Although the F2 generation RNA-seq data comes from the spleen of 1-day-old chicken, the common DEGs obtained from the spleen tissues of F0, F1, and F2 chickens are still of reference value for the study of multi-generational transmission effects. The splenic transcriptome of the F2 generation was further analyzed to investigate the transgenerational transmission effect of transcriptome changes induced by the maternal stimulation. The results showed that the LPS maternal stimulus induced 2791 DEGs in the F2 generation, including 1741 up-regulated DEGs and 1050 down-regulated DEGs (Fig. 7A, P < 0.05, FC > 1.5). A total of 37 common DEGs were found among the F0, F1 and F2 generations, in which 10 DEGs have the same expression trend, including ENSGALG00000045832, ENSGALG00000036119, C3, CEP162, F13A1, GDPD2, MMR1L3, LY86, PDK4 and PPEF2 (Fig. 7B, C), revealing that the effect of maternal stimulation on the transcriptome of laying hens has a transgenerational transmission effect. The PPI networks showed that MMR1L3 and LY86 proteins are related to TLR4 (Fig. 7D, E), which is the main receptor of the LPS , indicating the transgenerational transmission effect of transcriptome may result from the LPS maternal stimulation.
Regulation of transgenerational transmission of transcriptome on egg-laying rate of hens

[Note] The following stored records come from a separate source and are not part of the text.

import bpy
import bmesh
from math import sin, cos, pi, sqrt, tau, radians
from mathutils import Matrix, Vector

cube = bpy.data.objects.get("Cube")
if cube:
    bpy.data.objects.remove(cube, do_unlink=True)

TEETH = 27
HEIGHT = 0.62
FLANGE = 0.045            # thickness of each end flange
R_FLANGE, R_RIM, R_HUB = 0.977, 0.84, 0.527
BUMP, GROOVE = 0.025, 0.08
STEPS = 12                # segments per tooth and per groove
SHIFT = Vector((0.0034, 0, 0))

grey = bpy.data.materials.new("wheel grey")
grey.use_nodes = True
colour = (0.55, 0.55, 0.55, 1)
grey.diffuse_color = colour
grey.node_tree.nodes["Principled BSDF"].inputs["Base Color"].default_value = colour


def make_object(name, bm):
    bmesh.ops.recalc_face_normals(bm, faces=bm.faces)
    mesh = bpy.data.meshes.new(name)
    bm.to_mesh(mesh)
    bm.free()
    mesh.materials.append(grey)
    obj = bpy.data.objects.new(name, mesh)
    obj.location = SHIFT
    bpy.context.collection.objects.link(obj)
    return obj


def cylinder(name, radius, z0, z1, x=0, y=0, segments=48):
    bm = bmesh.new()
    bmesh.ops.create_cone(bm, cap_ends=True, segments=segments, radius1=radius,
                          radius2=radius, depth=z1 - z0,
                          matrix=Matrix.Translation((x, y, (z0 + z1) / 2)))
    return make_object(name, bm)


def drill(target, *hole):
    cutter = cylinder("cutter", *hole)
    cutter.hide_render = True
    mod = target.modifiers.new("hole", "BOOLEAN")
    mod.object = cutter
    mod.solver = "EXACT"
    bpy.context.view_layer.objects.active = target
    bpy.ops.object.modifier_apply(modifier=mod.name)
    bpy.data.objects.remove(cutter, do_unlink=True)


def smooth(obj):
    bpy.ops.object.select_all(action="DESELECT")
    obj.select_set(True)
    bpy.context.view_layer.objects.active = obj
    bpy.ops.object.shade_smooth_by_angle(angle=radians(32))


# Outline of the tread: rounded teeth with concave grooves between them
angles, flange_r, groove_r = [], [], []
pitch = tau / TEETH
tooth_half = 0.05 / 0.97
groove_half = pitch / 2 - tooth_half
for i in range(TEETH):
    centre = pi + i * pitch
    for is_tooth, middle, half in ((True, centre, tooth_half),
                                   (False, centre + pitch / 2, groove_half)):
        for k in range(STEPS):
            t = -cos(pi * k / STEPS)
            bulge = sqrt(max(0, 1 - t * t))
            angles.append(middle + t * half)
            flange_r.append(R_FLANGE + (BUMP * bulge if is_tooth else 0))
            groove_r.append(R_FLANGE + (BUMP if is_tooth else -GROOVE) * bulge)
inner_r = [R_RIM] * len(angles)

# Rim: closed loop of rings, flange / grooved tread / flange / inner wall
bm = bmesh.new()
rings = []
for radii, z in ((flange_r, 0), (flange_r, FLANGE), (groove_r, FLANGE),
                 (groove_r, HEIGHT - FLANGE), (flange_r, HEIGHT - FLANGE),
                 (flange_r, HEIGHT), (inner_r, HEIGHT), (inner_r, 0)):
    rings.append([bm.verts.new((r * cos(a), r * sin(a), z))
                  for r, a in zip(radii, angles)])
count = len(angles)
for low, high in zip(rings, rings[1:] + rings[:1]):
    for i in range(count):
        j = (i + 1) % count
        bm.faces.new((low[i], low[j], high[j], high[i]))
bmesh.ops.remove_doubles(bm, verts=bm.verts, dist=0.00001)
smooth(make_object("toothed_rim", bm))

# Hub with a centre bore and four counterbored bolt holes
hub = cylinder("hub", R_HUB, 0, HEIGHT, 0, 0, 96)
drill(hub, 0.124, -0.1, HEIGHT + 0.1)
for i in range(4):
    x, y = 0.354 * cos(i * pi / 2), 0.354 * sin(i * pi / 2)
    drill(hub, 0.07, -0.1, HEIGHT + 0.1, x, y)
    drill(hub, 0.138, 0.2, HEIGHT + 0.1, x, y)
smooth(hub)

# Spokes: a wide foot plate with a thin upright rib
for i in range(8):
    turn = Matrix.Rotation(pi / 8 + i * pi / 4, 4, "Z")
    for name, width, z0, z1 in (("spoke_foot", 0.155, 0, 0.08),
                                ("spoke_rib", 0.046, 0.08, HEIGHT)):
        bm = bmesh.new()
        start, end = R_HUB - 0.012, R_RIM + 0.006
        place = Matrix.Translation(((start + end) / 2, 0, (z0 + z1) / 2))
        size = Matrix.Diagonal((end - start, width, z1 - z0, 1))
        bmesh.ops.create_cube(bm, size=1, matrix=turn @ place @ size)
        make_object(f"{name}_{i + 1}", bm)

In addition, we extracted the FPKM of the F1 hens of the above 10 DEGs with transgenerational transmission effect and conducted a Pearson correlation analysis with the egg-laying rate of the F1 hens at 53 weeks of age. Five genes (50%) were found to have a correlation of more than 0.5 with egg-laying rate, including MMR1L3, C3, F13A1, LY86 and GDPD2 (Fig. 8). Among them, MMR1L3, C3, F13A1 and LY86 genes were negatively correlated with egg-laying rate, depicting that these genes inhibit the reproductive performance of laying hens. The GDPD2 gene was positively correlated with the egg-laying rate, indicating that this gene can moderately promote the reproductive performance of hens (Fig. 8). The significantly up-regulation of MMR1L3, C3, F13A1 and LY86 genes and the significantly down-regulation of GDPD2 in the LPS group of the three generations of hens indicate that the LPS maternal stimulation may promote the expression of MMR1L3, C3, F13A1, LY86 genes while inhibiting the expression of GDPD2 gene to reduce the egg-laying rate of hens, and this effect may has a transgenerational transmission effect.